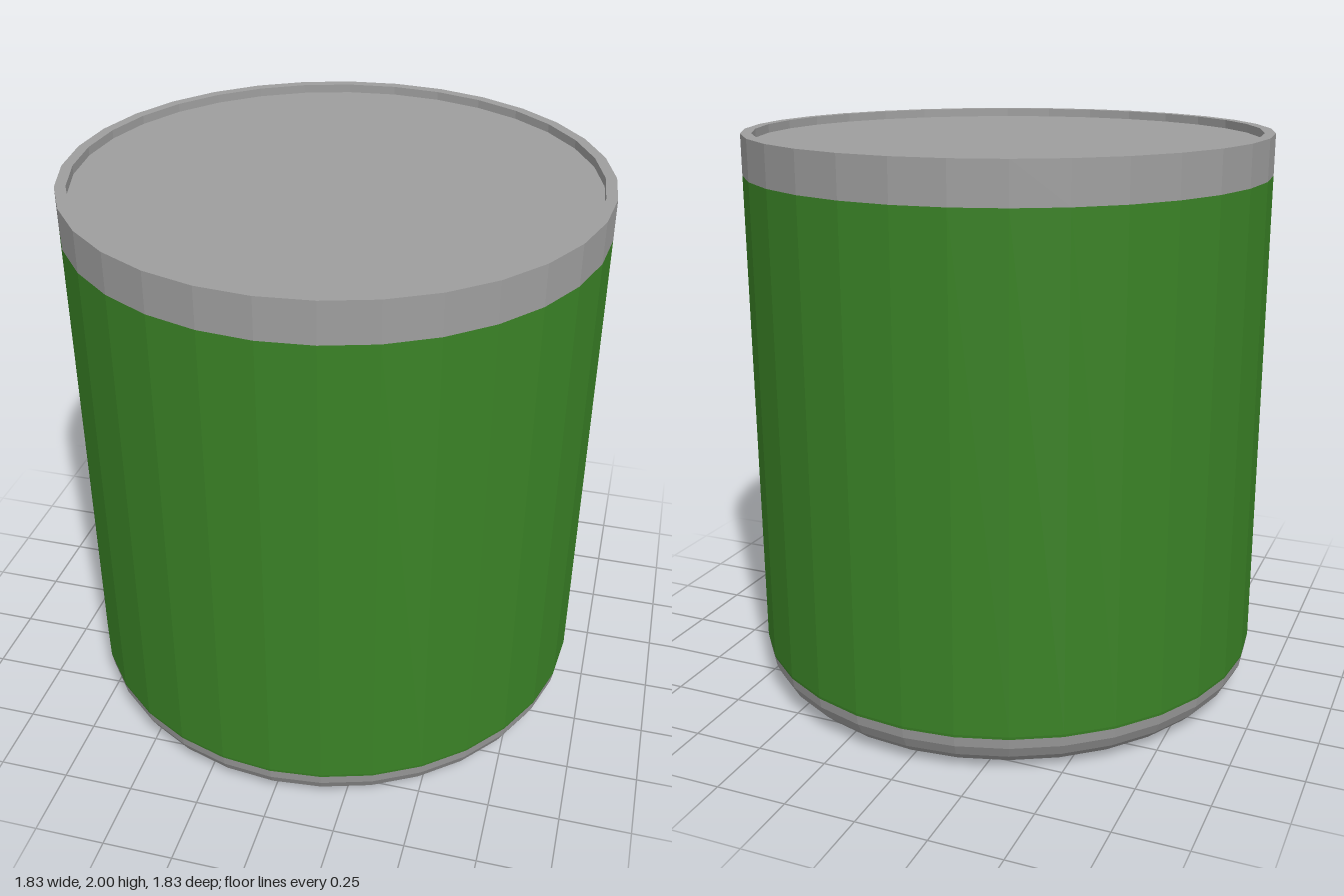
import * as THREE from 'three';

const SIDES = 32;
const R = 0.917;      // outer radius
const BEVEL = 0.15;   // rounded bottom edge
const BAND_LOW = 0.14, BAND_HIGH = 1.86;

// Faceted solid of revolution; profile runs from the bottom up the outside
function turned(name, profile, material) {
  const points = profile.map(([r, y]) => new THREE.Vector2(r, y));
  const geometry = new THREE.LatheGeometry(points, SIDES).toNonIndexed();
  geometry.computeVertexNormals();
  const mesh = new THREE.Mesh(geometry, material);
  mesh.name = name;
  return mesh;
}

export function createModel() {
  const metal = new THREE.MeshStandardMaterial({ color: 0x9e9e9e });
  metal.name = 'grey metal';
  const paint = new THREE.MeshStandardMaterial({ color: 0x3a8226 });
  paint.name = 'green paint';

  // Rounded bottom edge in five steps, ending where the green band starts
  const bottom = [[0, 0]];
  for (let i = 0; i < 5; i++) {
    const a = (i / 5) * Math.PI / 2;
    bottom.push([R - BEVEL + BEVEL * Math.sin(a), BEVEL * (1 - Math.cos(a))]);
  }
  const [r4, y4] = bottom[5];
  const t = (BAND_LOW - y4) / (BEVEL - y4);
  const seam = [r4 + (R - r4) * t, BAND_LOW];

  const model = new THREE.Group();
  model.name = 'can';
  model.add(
    turned('base', [...bottom, seam], metal),
    turned('body', [seam, [R, BEVEL], [R, BAND_HIGH]], paint),
    // Rim with a shallow recessed lid
    turned('rim', [[R, BAND_HIGH], [R, 2], [0.88, 2], [0.88, 1.97]], metal),
    turned('lid', [[0.88, 1.97], [0, 1.97]], metal),
  );
  return model;
}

● ● ● ●

• _Prompt_
For each line of the material that contains the word "paint", make a copy.

• _Response box_
  const paint = new THREE.MeshStandardMaterial({ color: 0x3a8226 });
  paint.name = 'green paint';
    turned('body', [seam, [R, BEVEL], [R, BAND_HIGH]], paint),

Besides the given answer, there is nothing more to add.